Did God not say, “Be fruitful and multiply”? Did he not create man and woman in such a way as to be able to bear children? And did not God give me the desire to be a mother–give us the desire to be parents? Infertility feels like such a cruel punishment because it is like we are less than. We have been deprived of something that naturally belongs to each person. It is a dysfunction in the body that by all accounts should not happen.
And so when we pray for this miracle, for the healing we need to conceive naturally, I have a tendency to think: we are standing on firm ground here. We don’t deserve special treatment, but surely we do deserve to be whole in body, right? Like I am making my case to God. (There is a precedent for this: Job 13:15, “Though he slay me, I will hope in him; yet I will argue my ways to his face.”)
But here I find I have no ground to stand on at all.
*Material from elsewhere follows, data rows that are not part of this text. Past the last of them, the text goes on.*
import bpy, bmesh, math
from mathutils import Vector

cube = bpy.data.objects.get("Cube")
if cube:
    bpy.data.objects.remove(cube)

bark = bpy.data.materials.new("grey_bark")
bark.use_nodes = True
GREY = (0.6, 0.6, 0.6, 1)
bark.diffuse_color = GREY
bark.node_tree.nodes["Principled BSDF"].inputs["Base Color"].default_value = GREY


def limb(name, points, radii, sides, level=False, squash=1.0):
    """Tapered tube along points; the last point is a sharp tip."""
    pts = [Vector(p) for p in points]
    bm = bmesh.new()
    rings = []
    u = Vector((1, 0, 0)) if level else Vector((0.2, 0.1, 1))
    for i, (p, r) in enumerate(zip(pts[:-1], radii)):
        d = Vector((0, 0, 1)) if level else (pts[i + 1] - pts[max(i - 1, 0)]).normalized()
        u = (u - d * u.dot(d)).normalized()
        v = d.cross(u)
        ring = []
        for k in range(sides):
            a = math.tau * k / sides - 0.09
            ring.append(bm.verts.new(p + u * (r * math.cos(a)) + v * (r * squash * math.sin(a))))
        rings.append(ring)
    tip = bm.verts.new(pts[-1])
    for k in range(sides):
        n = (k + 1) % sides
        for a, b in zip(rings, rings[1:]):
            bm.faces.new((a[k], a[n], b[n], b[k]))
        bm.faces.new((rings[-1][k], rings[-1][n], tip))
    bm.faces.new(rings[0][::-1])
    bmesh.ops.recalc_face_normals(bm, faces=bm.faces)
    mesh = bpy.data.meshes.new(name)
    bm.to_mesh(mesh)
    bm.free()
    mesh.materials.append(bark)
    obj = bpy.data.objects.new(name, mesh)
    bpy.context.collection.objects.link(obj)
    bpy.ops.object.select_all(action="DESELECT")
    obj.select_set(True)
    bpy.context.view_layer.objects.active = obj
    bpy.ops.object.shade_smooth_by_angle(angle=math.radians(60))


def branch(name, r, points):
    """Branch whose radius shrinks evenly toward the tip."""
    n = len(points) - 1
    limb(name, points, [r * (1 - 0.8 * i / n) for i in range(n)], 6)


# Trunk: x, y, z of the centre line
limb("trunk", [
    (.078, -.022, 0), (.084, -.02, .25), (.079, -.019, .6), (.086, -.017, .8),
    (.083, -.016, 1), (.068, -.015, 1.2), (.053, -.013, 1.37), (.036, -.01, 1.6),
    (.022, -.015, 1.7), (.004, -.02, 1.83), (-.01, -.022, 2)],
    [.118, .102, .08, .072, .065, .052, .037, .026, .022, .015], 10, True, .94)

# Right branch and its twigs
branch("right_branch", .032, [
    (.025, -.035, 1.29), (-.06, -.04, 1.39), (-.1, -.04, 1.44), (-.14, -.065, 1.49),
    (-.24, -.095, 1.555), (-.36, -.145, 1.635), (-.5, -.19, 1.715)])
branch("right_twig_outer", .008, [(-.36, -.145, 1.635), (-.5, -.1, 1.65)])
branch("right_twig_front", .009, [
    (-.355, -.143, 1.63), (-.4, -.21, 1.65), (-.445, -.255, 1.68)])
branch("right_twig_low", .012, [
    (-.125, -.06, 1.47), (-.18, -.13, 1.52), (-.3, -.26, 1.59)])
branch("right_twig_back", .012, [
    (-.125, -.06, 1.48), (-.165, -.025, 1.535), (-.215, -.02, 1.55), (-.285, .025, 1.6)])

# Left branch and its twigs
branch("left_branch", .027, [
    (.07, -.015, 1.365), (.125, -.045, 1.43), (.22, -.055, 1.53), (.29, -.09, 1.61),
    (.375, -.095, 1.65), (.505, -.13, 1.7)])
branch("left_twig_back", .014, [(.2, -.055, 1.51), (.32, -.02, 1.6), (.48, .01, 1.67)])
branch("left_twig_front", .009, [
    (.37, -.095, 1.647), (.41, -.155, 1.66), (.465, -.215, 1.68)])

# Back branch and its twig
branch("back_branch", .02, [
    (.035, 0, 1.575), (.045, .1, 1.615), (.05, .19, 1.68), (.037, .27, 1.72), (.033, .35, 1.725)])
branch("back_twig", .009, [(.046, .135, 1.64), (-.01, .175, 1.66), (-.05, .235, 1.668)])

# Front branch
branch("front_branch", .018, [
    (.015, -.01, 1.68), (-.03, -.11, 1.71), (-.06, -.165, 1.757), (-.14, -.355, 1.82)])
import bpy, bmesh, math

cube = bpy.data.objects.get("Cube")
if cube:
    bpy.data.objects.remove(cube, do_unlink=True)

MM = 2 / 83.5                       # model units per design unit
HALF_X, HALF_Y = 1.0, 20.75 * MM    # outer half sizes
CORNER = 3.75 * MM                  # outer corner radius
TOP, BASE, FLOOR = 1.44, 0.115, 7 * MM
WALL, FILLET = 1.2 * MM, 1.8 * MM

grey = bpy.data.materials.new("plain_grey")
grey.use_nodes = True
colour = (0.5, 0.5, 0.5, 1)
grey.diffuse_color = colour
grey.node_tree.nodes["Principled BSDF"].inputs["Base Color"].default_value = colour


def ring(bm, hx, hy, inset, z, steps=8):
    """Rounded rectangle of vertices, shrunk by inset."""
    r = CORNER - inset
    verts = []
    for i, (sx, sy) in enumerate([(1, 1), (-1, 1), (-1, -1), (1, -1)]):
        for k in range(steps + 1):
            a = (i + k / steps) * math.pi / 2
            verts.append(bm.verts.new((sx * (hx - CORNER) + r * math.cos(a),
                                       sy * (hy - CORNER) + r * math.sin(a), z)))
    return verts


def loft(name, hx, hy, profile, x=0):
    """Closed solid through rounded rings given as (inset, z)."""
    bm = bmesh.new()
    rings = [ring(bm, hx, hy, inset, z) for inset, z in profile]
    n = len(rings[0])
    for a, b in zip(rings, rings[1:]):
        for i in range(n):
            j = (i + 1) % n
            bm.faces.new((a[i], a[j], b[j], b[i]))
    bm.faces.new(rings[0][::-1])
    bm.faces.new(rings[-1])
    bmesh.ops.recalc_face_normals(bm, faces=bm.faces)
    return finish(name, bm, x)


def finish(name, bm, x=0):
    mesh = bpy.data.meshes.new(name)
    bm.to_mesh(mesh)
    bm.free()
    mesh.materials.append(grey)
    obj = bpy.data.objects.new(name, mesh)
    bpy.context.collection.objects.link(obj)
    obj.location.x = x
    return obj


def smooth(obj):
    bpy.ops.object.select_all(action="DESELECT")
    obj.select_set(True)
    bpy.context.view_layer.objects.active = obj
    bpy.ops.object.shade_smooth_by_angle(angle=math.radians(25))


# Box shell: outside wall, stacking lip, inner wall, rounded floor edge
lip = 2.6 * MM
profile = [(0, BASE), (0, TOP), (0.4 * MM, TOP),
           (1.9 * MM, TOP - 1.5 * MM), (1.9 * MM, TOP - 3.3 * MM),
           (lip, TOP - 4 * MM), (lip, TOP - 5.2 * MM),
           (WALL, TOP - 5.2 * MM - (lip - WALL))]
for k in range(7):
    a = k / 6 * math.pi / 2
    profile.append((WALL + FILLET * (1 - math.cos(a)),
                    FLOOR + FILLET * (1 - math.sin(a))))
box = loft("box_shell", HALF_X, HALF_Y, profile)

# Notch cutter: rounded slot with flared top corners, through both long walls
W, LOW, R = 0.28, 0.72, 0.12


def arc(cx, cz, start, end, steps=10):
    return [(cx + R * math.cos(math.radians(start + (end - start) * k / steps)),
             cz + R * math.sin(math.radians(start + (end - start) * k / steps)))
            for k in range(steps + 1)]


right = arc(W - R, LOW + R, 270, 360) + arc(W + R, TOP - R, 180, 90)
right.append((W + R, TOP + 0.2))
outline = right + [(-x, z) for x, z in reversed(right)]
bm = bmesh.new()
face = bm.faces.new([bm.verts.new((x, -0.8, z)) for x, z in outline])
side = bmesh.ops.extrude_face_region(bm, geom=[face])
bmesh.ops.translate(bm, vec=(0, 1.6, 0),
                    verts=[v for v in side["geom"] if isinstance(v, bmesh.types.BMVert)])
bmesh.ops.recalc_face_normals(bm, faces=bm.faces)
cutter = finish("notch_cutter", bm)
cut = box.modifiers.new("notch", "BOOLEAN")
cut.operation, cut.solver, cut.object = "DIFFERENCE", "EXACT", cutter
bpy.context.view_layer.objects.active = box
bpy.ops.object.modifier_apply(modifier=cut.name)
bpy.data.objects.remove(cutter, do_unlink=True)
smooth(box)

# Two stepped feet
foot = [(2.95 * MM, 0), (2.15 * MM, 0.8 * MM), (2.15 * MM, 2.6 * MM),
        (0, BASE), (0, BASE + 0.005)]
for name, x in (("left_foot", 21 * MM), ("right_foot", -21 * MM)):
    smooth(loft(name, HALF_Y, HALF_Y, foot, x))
I can’t argue that I deserve anything from a God who already has given me something I absolutely did not deserve and never could earn. And if he has decided that we should deal with infertility, than I hope we will survive it in a way that glorifies him. That’s intellectual, though. I’m not sure I’ve internalized it.
I teach a Bible study to home-schooled elementary students, and I have the blessing of working with several other godly women in that venture. One of them, Ann, lost her husband four years ago. We were talking (I don’t remember the context) and she said, “I never asked God for the gift of widowhood. In fact, I didn’t want it. But it is a gift from God.” I can’t really wrap my mind around it, but I know it applies here. I know that infertility is, in some way yet unknown to me, a gift from God. I don’t want it. I’d like him to take it back today.
I do hope for a miracle. DH and I pray every night for complete healing–supernaturally or by the scientific advancements with which God has blessed us. We pray that we would be able to conceive naturally. But I also pray for contentment. I pray that infertility is something that came into our lives for a reason. I pray our infertility will glorify God.
I pray for the strength to praise him in this storm.